What you need to do: When the line containing "p.co = (x, z, 0, 1)" appears in the entries below, begin printing there and stop after the line containing "# closed cavity between the two hubs"; print each of those lines exactly and no other line.
++++++
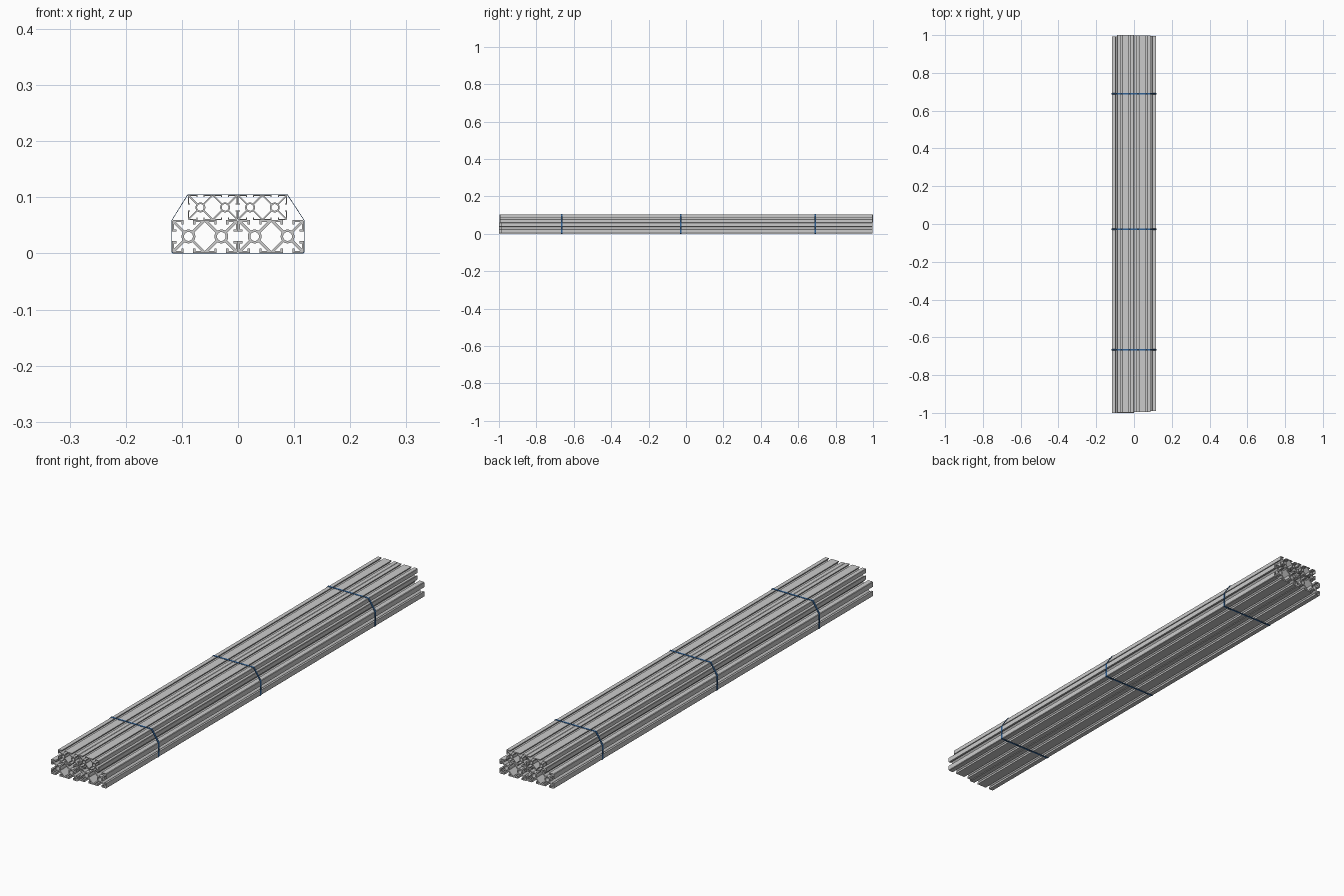
import bpy
from math import sin, cos, acos, pi, sqrt

if "Cube" in bpy.data.objects:
    bpy.data.objects.remove(bpy.data.objects["Cube"])


def extrude_loops(name, loops, y0, y1, mat=None):
    """Fill nested closed x/z loops and extrude them from y0 to y1."""
    cu = bpy.data.curves.new(name, 'CURVE')
    cu.dimensions = '2D'
    cu.fill_mode = 'BOTH'
    cu.extrude = (y1 - y0) / 2
    for pts in loops:
        sp = cu.splines.new('POLY')
        sp.points.add(len(pts) - 1)
        for p, (x, z) in zip(sp.points, pts):
            p.co = (x, z, 0, 1)
        sp.use_cyclic_u = True
    ob = bpy.data.objects.new(name, cu)
    bpy.context.collection.objects.link(ob)
    ob.rotation_euler = (pi / 2, 0, 0)
    ob.location.y = (y0 + y1) / 2
    bpy.ops.object.select_all(action='DESELECT')
    ob.select_set(True)
    bpy.context.view_layer.objects.active = ob
    bpy.ops.object.convert(target='MESH')
    ob = bpy.context.view_layer.objects.active
    bpy.ops.object.shade_smooth_by_angle(angle=0.55)
    if mat:
        ob.data.materials.append(mat)
    return ob


def slot_profile(cx, cz, h, s, t, s2, w, a, R, bore, c):
    """Double T-slot section: s opening, t lip depth, s2 hook, w wall,
    a arm, R hub, bore hole, c corner bevel (fractions of half cell h)."""
    tm = acos(a / (R * sqrt(2))) - pi / 4
    half = [(R * sin(tm * i / 3), R * cos(tm * i / 3)) for i in range(4)]
    half += [(1 - w - a, 1 - w), (s2, 1 - w), (s2, 1 - t),
             (s, 1 - t), (s, 1), (1 - c, 1)]
    face = [(-u, v) for u, v in reversed(half)] + half[1:]
    turn = {'top': lambda u, v: (u, v), 'right': lambda u, v: (v, -u),
            'bottom': lambda u, v: (-u, -v), 'left': lambda u, v: (-v, u)}
    outer = []
    for cell, side in ((-1, 'left'), (-1, 'top'), (1, 'top'),
                       (1, 'right'), (1, 'bottom'), (-1, 'bottom')):
        for u, v in face:
            x, z = turn[side](u, v)
            outer.append((x + cell, z))
    # closed cavity between the two hubs
    arc = [(R * cos(tm * i / 3) - 1, -R * sin(tm * i / 3)) for i in range(-3, 4)]
    cavity = arc + [(0, a - 1)]
    cavity += [(-x, -z) for x, z in cavity]
    # hub bores
    bores = [[(k + bore * cos(pi * i / 12), bore * sin(pi * i / 12))
              for i in range(24)] for k in (-1, 1)]
    return [[(cx + h * x, cz + h * z) for x, z in lp]
            for lp in [outer, cavity] + bores]


# lower pair of heavy extrusions
heavy = dict(h=0.0293, s=0.29, t=0.27, s2=0.43, w=0.11, a=0.12, R=0.42, bore=0.27, c=0.07)
extrude_loops("lower_left_extrusion", slot_profile(-0.059, 0.0303, **heavy), -1.0, 0.993)
extrude_loops("lower_right_extrusion", slot_profile(0.059, 0.0303, **heavy), -0.99, 0.996)

# upper pair of light extrusions
light = dict(h=0.022, s=0.25, t=0.17, s2=0.33, w=0.08, a=0.09, R=0.4, bore=0.27, c=0.05)
extrude_loops("upper_left_extrusion", slot_profile(-0.045, 0.082, **light), -0.997, 1.0)
extrude_loops("upper_right_extrusion", slot_profile(0.0435, 0.082, **light), -0.994, 0.998)

# blue packing straps around the bundle
blue = bpy.data.materials.new("strap_blue")
blue.diffuse_color = (0.03, 0.12, 0.3, 1)
blue.use_nodes = True
blue.node_tree.nodes["Principled BSDF"].inputs["Base Color"].default_value = blue.diffuse_color
inner = [(-0.1155, 0.001), (0.1155, 0.001), (0.1177, 0.003), (0.1177, 0.0585),
         (0.0877, 0.1042), (-0.0892, 0.1042), (-0.1177, 0.0585), (-0.1177, 0.003)]
outer = [(x * 1.009, 0.0525 + (z - 0.0525) * 1.019) for x, z in inner]
for name, y in (("front", -0.665), ("middle", -0.027), ("rear", 0.69)):
    extrude_loops(name + "_strap", [outer, inner], y - 0.004, y + 0.004, blue)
++++++
Exercise output:
            p.co = (x, z, 0, 1)
        sp.use_cyclic_u = True
    ob = bpy.data.objects.new(name, cu)
    bpy.context.collection.objects.link(ob)
    ob.rotation_euler = (pi / 2, 0, 0)
    ob.location.y = (y0 + y1) / 2
    bpy.ops.object.select_all(action='DESELECT')
    ob.select_set(True)
    bpy.context.view_layer.objects.active = ob
    bpy.ops.object.convert(target='MESH')
    ob = bpy.context.view_layer.objects.active
    bpy.ops.object.shade_smooth_by_angle(angle=0.55)
    if mat:
        ob.data.materials.append(mat)
    return ob


def slot_profile(cx, cz, h, s, t, s2, w, a, R, bore, c):
    """Double T-slot section: s opening, t lip depth, s2 hook, w wall,
    a arm, R hub, bore hole, c corner bevel (fractions of half cell h)."""
    tm = acos(a / (R * sqrt(2))) - pi / 4
    half = [(R * sin(tm * i / 3), R * cos(tm * i / 3)) for i in range(4)]
    half += [(1 - w - a, 1 - w), (s2, 1 - w), (s2, 1 - t),
             (s, 1 - t), (s, 1), (1 - c, 1)]
    face = [(-u, v) for u, v in reversed(half)] + half[1:]
    turn = {'top': lambda u, v: (u, v), 'right': lambda u, v: (v, -u),
            'bottom': lambda u, v: (-u, -v), 'left': lambda u, v: (-v, u)}
    outer = []
    for cell, side in ((-1, 'left'), (-1, 'top'), (1, 'top'),
                       (1, 'right'), (1, 'bottom'), (-1, 'bottom')):
        for u, v in face:
            x, z = turn[side](u, v)
            outer.append((x + cell, z))
    # closed cavity between the two hubs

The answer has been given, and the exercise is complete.